The president of Nigeria disclosed Monday that his government is using third parties to talk to Islamist extremists and try to secure the safe release of the 200 schoolgirls they kidnapped, saying military action could prove too deadly.
In an exclusive interview with The Washington Times, President Goodluck Jonathan also said that U.S. help during the schoolgirls crisis has not produced any results.
“They have been with us for over a month, and we have not been able to get the girls out,” he said. “So you really see that the help has not yet resulted [in] something positive. I wouldn’t say they have helped or they have not helped. Basically they are there to help with intelligence gathering and so on.”
In Washington for an African leaders’ summit with President Obama, Mr. Jonathan directly addressed the criticism both inside his country and abroad to his response to the terrorist group Boko Haram’s kidnapping of the girls from the town of Chibok in April, saying a swift military response likely would have resulted in the death of the children.
“We have not been able to get [an answer]. How do we get these girls out?” he said. “If it is to risk a few dead bodies, it is easier. You can blast the place and carry the corpses. But is that what we have to do? So it is delicate, and that’s why we are proceeding with caution.”
Mr. Jonathan, who faces re-election in 2015, disclosed that he has authorized third parties to try to secure the girls’ safe release.
“Negotiations from Day One. We have set up a committee — what I call a dialogue committee — [for] the challenge we have in the north, even before the kidnapping of the Chibok girls. We have a team. And we encourage people to assist them. We do negotiate,” he said. “Quite a number of people have come with different information. We encourage them. But none of them have yielded any results.”
Nigerian and U.S. advisers to Mr. Jonathan immediately clarified his remarks after the interview, stating the Nigerian government was not directly negotiating with Boko Haram but instead using intermediaries.
“The president is not negotiating with Boko Haram. He is, however, encouraging dialogue between the sect and the government,” said Lanny Davis, a former Clinton White House adviser who has been advising the Jonathan administration on international media strategy related to the crisis.
“Recently, even before the girls were taken, he set up a committee to dialogue with Boko Haram.
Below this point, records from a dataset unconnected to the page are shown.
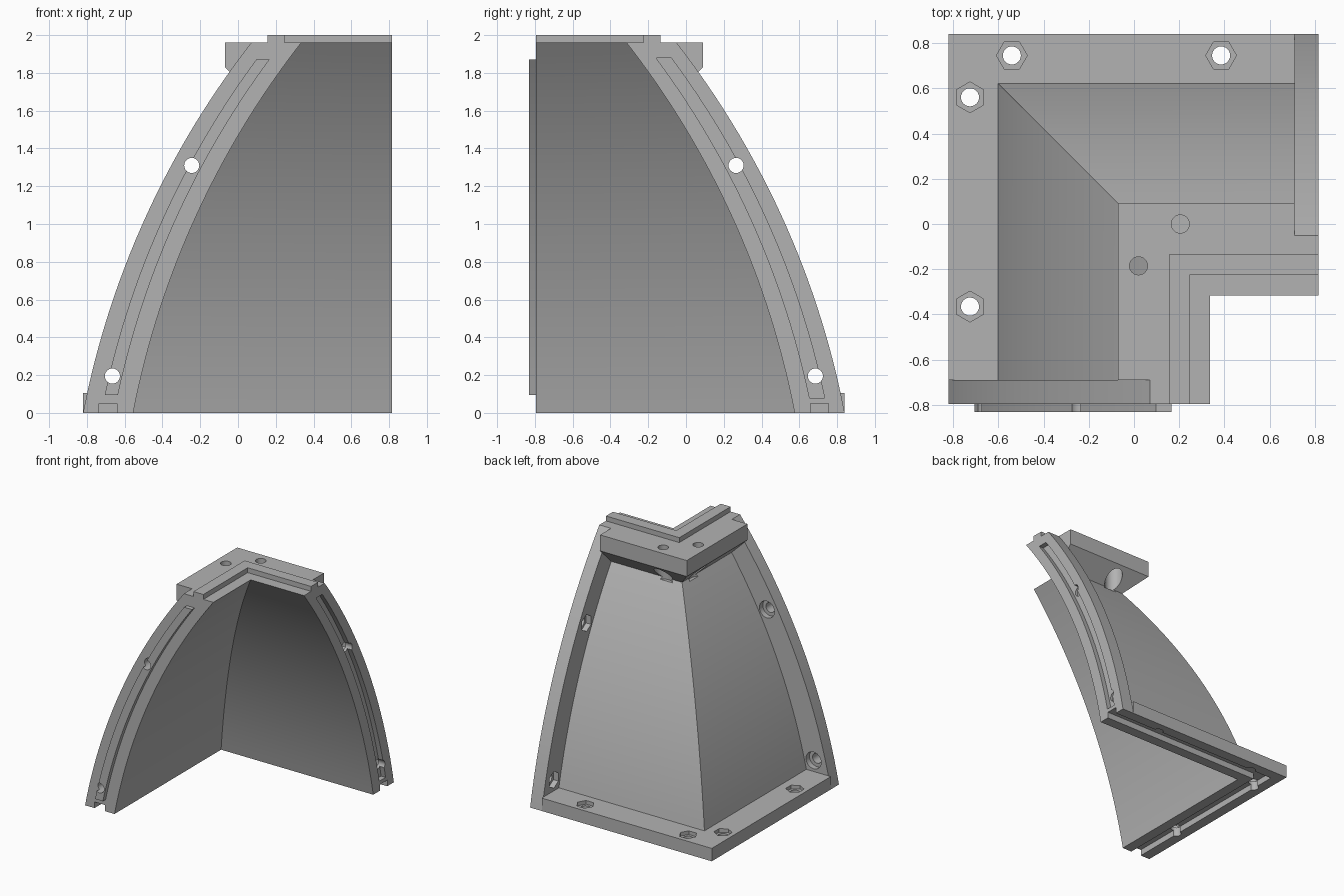
import bpy
import bmesh
from math import sin, cos, pi, acos, atan2, hypot, radians

cube = bpy.data.objects.get("Cube")
if cube:
    bpy.data.objects.remove(cube, do_unlink=True)

grey = bpy.data.materials.new("plain_grey")
grey.use_nodes = True
colour = (0.45, 0.45, 0.45, 1)
grey.diffuse_color = colour
grey.node_tree.nodes["Principled BSDF"].inputs["Base Color"].default_value = colour

# Main dimensions
FOOT, CREST, HEIGHT = -0.555, 0.335, 1.96     # inner curve ends
FRONT, RIB_BACK, TONGUE_FRONT = -0.795, -0.69, -0.83
MIRROR = 0.02                                 # diagonal plane x + y = MIRROR
SKIN, RIB = 0.067, 0.265                      # horizontal thicknesses
STEPS = 28

# Inner wall arc, x as a function of height
half = radians(13.5)
start = atan2(HEIGHT, CREST - FOOT) + half
radius = hypot(HEIGHT, CREST - FOOT) / (2 * sin(half))


def arc(z):
    return FOOT + radius * (sin(start) - sin(acos(z / radius + cos(start))))


def curve(z0, z1, shift=0.0):
    heights = [z0 + (z1 - z0) * i / STEPS for i in range(STEPS + 1)]
    return [(arc(z) - shift, z) for z in heights]


def flip(p):
    """Mirror across the corner diagonal."""
    return (MIRROR - p[1], MIRROR - p[0], p[2])


def solid(name, rings, flipped=False):
    """Closed body through matching rings of points."""
    bm = bmesh.new()
    loops = [[bm.verts.new(flip(p) if flipped else p) for p in r] for r in rings]
    bm.faces.new(loops[0])
    bm.faces.new(loops[-1])
    n = len(loops[0])
    for a, b in zip(loops, loops[1:]):
        for i in range(n):
            j = (i + 1) % n
            bm.faces.new((a[i], a[j], b[j], b[i]))
    bmesh.ops.recalc_face_normals(bm, faces=bm.faces)
    mesh = bpy.data.meshes.new(name)
    bm.to_mesh(mesh)
    bm.free()
    mesh.materials.append(grey)
    obj = bpy.data.objects.new(name, mesh)
    bpy.context.collection.objects.link(obj)
    return obj


def prism(name, profile, y0, y1, flipped=False):
    return solid(name, [[(x, y, z) for x, z in profile] for y in (y0, y1)], flipped)


def circle(cx, cy, r, sides):
    angles = [pi / 2 + 2 * pi * i / sides for i in range(sides)]
    return [(cx + r * cos(a), cy + r * sin(a)) for a in angles]


def upright(x, y, r, z0, z1, sides, flipped):
    outline = circle(x, y, r, sides)
    return solid("cutter", [[(u, v, z) for u, v in outline] for z in (z0, z1)], flipped)


def cut(target, cutter):
    cutter.hide_render = True
    mod = target.modifiers.new("cut", 'BOOLEAN')
    mod.operation, mod.solver, mod.object = 'DIFFERENCE', 'EXACT', cutter
    bpy.context.view_layer.objects.active = target
    bpy.ops.object.modifier_apply(modifier=mod.name)
    bpy.data.objects.remove(cutter, do_unlink=True)


# Shared profile pieces: top ridge and bottom channel
ridge = [(0.245, 1.96), (0.245, 2), (0.155, 2), (0.155, 1.96)]
channel = [(-0.735, 0), (-0.735, 0.05), (-0.64, 0.05), (-0.64, 0)]
inner = curve(0, HEIGHT)

# Corner wall: thin skin with base flange and top flange, swept round the corner
wall_profile = (inner + ridge + [(-0.07, 1.96), (-0.07, 1.83)]
                + curve(1.69, 0.105, SKIN)
                + [(-0.82, 0.105), (-0.82, 0)] + channel)
near = [(x, RIB_BACK, z) for x, z in wall_profile]
corner = [(x, MIRROR - x, z) for x, z in wall_profile]
far = [flip(p) for p in near]
wall = solid("corner_wall", [near, corner, far])

HOLE, RECESS = 0.04, 0.068
for flipped in (False, True):
    # Base bolt holes with hexagonal nut pockets
    for y in (0.56, -0.365):
        cut(wall, upright(-0.725, y, HOLE, -0.1, 0.2, 24, flipped))
        cut(wall, upright(-0.725, y, RECESS, 0.075, 0.2, 6, flipped))
    # Top bolt holes with round pockets underneath
    cut(wall, upright(0.02, -0.185, HOLE, 1.7, 2.1, 24, flipped))
    cut(wall, upright(0.02, -0.185, RECESS, 1.67, 1.89, 24, flipped))

# Edge ribs on both open sides
rib_profile = inner + ridge + curve(HEIGHT, 0, RIB) + channel
front_rib = prism("front_rib", rib_profile, FRONT, RIB_BACK)
side_rib = prism("side_rib", rib_profile, FRONT, RIB_BACK, True)


def strip(z0, z1, width):
    return curve(z0, z1, 0.135 + width / 2) + curve(z1, z0, 0.135 - width / 2)


# Tongue on the front rib, matching groove in the side rib
tongue = prism("front_tongue", strip(0.095, 1.87, 0.07), TONGUE_FRONT, FRONT)
cut(side_rib, prism("cutter", strip(0.08, 1.88, 0.08), FRONT - 0.1, FRONT + 0.04, True))

# Rib bolt holes: round pockets in front, hexagonal at the side
for x, z in ((-0.245, 1.31), (-0.665, 0.195)):
    for body, flipped, sides in ((front_rib, False, 24), (side_rib, True, 6)):
        cut(body, prism("cutter", circle(x, z, HOLE, 24), -1, -0.5, flipped))
        cut(body, prism("cutter", circle(x, z, RECESS, sides),
                        RIB_BACK - 0.045, -0.5, flipped))
    cut(tongue, prism("cutter", circle(x, z, HOLE, 24), -1, -0.5))

# Smooth the curves, keep the edges crisp
bpy.ops.object.select_all(action='DESELECT')
for obj in (wall, front_rib, side_rib, tongue):
    obj.select_set(True)
bpy.context.view_layer.objects.active = wall
bpy.ops.object.shade_smooth_by_angle(angle=radians(25))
Currently, there are third parties reaching out to Boko Haram to secure the safe return of the girls, and the administration is actively encouraging these backroom initiatives,” he said.
The kidnappings fueled international outrage and spurred a social media campaign in the West with the rallying cry of “#BringBackOurGirls.”
Mr. Jonathan, who belatedly accepted offers of help from the Obama administration to find the girls, said American help hasn’t produced any measurable results.
Mr. Jonathan took baby steps on the carpet of his hotel suite to demonstrate the impact so far of the effort by the US and other global allies to help his country finds the girls — “one fraction of a centimeter.”
“It’s like when we are learning elementary physics in secondary school, and they will define ‘walk’ as ‘effort by distance,’” he said. “No matter what the effort, if you don’t move the load by a distance, the walk is zero. The effort I put, multiplied by zero, is zero. No walk. Yes, they are doing something, but no result yet.”